What is required. Lines before the one containing "return loop" are excluded; reproduce that line and all lines after it in the entries below, exactly.

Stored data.
──────────

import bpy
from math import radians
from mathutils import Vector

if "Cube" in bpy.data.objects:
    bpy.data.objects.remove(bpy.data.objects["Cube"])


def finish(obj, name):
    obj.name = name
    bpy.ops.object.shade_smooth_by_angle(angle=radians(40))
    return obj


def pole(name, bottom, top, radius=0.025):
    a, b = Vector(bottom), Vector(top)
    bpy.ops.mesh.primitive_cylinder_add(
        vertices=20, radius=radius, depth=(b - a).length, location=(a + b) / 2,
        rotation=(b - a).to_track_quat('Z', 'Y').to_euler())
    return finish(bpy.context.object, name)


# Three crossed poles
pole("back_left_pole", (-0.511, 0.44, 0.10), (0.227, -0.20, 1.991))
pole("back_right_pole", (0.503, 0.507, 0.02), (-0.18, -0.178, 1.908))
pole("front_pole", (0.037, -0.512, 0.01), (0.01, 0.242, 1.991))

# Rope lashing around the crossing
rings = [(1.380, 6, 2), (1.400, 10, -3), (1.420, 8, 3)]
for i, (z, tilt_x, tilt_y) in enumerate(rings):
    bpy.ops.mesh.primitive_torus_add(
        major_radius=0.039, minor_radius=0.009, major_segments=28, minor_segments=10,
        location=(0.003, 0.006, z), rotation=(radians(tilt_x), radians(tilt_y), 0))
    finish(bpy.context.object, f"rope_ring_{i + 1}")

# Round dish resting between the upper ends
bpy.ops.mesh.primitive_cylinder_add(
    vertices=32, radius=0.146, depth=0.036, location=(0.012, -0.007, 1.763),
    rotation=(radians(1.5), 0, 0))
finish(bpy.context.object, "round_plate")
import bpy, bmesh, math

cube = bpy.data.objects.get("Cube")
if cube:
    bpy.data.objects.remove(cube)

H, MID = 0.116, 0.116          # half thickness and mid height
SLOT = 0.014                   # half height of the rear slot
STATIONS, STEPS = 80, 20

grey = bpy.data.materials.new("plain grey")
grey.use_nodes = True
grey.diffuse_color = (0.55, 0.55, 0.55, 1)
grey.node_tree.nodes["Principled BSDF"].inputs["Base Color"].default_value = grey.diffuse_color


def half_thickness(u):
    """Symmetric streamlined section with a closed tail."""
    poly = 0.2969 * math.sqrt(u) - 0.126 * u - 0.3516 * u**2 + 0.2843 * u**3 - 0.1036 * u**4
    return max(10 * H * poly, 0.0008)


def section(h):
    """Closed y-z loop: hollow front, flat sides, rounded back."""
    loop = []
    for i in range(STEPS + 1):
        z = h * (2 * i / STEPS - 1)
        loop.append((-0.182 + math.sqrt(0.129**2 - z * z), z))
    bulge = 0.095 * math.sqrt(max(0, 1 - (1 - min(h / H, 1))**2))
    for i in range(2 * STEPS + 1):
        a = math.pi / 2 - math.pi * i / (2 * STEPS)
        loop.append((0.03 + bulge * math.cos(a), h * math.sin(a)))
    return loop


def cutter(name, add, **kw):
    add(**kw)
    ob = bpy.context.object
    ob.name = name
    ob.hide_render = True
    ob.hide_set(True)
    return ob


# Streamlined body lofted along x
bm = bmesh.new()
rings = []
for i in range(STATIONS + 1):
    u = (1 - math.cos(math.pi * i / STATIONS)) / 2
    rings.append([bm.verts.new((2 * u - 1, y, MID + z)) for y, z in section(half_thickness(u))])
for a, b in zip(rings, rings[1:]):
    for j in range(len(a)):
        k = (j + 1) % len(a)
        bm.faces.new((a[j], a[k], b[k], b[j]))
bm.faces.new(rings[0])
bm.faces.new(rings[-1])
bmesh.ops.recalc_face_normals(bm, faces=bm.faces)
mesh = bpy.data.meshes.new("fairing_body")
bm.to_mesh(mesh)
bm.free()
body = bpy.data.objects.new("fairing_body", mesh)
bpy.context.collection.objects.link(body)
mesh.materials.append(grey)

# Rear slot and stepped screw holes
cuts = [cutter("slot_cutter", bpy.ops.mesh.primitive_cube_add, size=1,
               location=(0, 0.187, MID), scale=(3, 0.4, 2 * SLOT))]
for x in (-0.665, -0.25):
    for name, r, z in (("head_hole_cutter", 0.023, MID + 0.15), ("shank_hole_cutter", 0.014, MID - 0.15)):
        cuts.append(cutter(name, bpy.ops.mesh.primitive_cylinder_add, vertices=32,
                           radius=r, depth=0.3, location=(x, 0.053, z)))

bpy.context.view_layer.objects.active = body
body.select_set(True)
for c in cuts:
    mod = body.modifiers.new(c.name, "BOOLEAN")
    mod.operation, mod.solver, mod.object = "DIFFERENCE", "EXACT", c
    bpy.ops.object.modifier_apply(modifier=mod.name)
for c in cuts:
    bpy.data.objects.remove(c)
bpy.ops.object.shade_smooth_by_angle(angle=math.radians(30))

──────────

Written response.
    return loop


def cutter(name, add, **kw):
    add(**kw)
    ob = bpy.context.object
    ob.name = name
    ob.hide_render = True
    ob.hide_set(True)
    return ob


# Streamlined body lofted along x
bm = bmesh.new()
rings = []
for i in range(STATIONS + 1):
    u = (1 - math.cos(math.pi * i / STATIONS)) / 2
    rings.append([bm.verts.new((2 * u - 1, y, MID + z)) for y, z in section(half_thickness(u))])
for a, b in zip(rings, rings[1:]):
    for j in range(len(a)):
        k = (j + 1) % len(a)
        bm.faces.new((a[j], a[k], b[k], b[j]))
bm.faces.new(rings[0])
bm.faces.new(rings[-1])
bmesh.ops.recalc_face_normals(bm, faces=bm.faces)
mesh = bpy.data.meshes.new("fairing_body")
bm.to_mesh(mesh)
bm.free()
body = bpy.data.objects.new("fairing_body", mesh)
bpy.context.collection.objects.link(body)
mesh.materials.append(grey)

# Rear slot and stepped screw holes
cuts = [cutter("slot_cutter", bpy.ops.mesh.primitive_cube_add, size=1,
               location=(0, 0.187, MID), scale=(3, 0.4, 2 * SLOT))]
for x in (-0.665, -0.25):
    for name, r, z in (("head_hole_cutter", 0.023, MID + 0.15), ("shank_hole_cutter", 0.014, MID - 0.15)):
        cuts.append(cutter(name, bpy.ops.mesh.primitive_cylinder_add, vertices=32,
                           radius=r, depth=0.3, location=(x, 0.053, z)))

bpy.context.view_layer.objects.active = body
body.select_set(True)
for c in cuts:
    mod = body.modifiers.new(c.name, "BOOLEAN")
    mod.operation, mod.solver, mod.object = "DIFFERENCE", "EXACT", c
    bpy.ops.object.modifier_apply(modifier=mod.name)
for c in cuts:
    bpy.data.objects.remove(c)
bpy.ops.object.shade_smooth_by_angle(angle=math.radians(30))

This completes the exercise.